By Andrew Miles, Tennis Professional
We've all heard the importance of a proper warm-up routine. But are you doing it consistently and efficiently, or are you rushing through it with a lack of focus? Do you perform a dynamic warm-up before practice sessions or only before matches? Whether you're a recreational player or a competitive college player, tennis is a rigorous, total-body sport that requires an efficient warm-up to prepare the mind and body. A proper tennis warm-up is often neglected or not taken seriously enough, leading to nagging injuries that can easily be avoided. Don't wait for an injury to occur to get serious about stretching and warming up!
1. Light Cardio Warm-up
Perform some type of cardio activity for 5 minutes to warm your body and increase your heart rate and blood circulation. You should break a light sweat so your muscles are activated and your nervous system is alert.
Exercises to try: Jogging (forward, backward, lateral), skipping, jumping rope, jumping jacks, butt kicks, side shuffle steps, carioca steps
2. Dynamic Stretching
Dynamic stretching involves movements (such as wide arm circles) that more closely resemble what the body does during sports activities, but without the bouncing often involved in static stretching. Perform dynamic range-of-motion exercises after your cardio warm-up for 10 minutes to awaken your muscles & joints. Incorporate multi-directional movements that mimic the movements you'll be making on the court.
Exercises to try: Forward & backward leg swings, elbow curls, walking lunges, arm hugs, trunk rotations, backwards step overs, straight-leg marches, walking knee hugs
Perform shadow movements for all tennis strokes to stimulate your nervous system and mentally prepare you for your upcoming match or practice session.
4. Post-Play Cool Down

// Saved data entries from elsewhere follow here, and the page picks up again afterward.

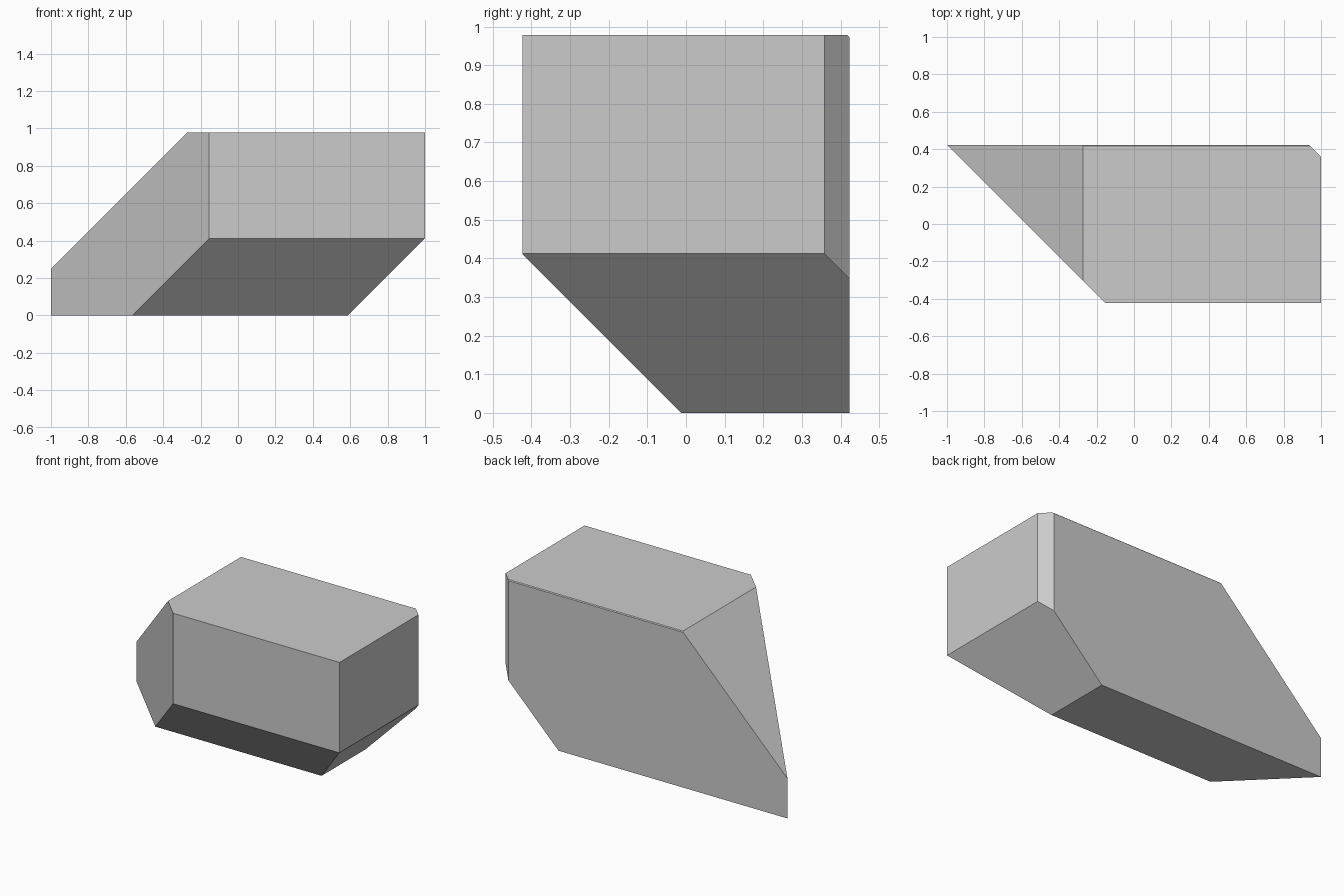
import bpy
import bmesh
from mathutils import Vector

if "Cube" in bpy.data.objects:
    bpy.data.objects.remove(bpy.data.objects["Cube"])

W, D, H = 1.0, 0.423, 0.978  # half width, half depth, height

# Base block standing on the ground
bm = bmesh.new()
bmesh.ops.create_cube(bm, size=1)
for v in bm.verts:
    v.co = (v.co.x * 2 * W, v.co.y * 2 * D, (v.co.z + 0.5) * H)


def slice_off(normal, offset):
    """Remove everything beyond normal . p = offset and cap the cut."""
    n = Vector(normal)
    geom = bm.verts[:] + bm.edges[:] + bm.faces[:]
    cut = bmesh.ops.bisect_plane(bm, geom=geom, dist=1e-6,
                                 plane_co=n * (offset / n.length_squared),
                                 plane_no=n, clear_outer=True)
    edges = [e for e in cut["geom_cut"] if isinstance(e, bmesh.types.BMEdge)]
    bmesh.ops.contextual_create(bm, geom=edges)


# 45 degree facets of the block
slice_off((-1, 0, 1), 1.25)     # upper left slope
slice_off((-1, -1, 0), 0.577)   # front left upright facet
slice_off((0, -1, -1), 0.012)   # lower front undercut
slice_off((1, 0, -1), 0.588)    # lower right undercut
slice_off((1, 1, 0), 1.359)     # back right corner
slice_off((0, 1, 1), 1.396)     # thin back top chamfer

bmesh.ops.recalc_face_normals(bm, faces=bm.faces[:])
mesh = bpy.data.meshes.new("faceted_block")
bm.to_mesh(mesh)
bm.free()
block = bpy.data.objects.new("faceted_block", mesh)
bpy.context.collection.objects.link(block)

Perform a light cardio cool-down with some static stretching immediately following your tennis session. Light jogging and mini-tennis is a great way to bring your heart rate and breathing rate down. Perform each static stretch for 15-30 seconds and repeat 2-3 times per muscle group to improve flexibility and prevent tightness and soreness. Pay extra attention to areas of the body that are noticeably tight. Utilize a foam roller when you get home to self-massage any sore spots.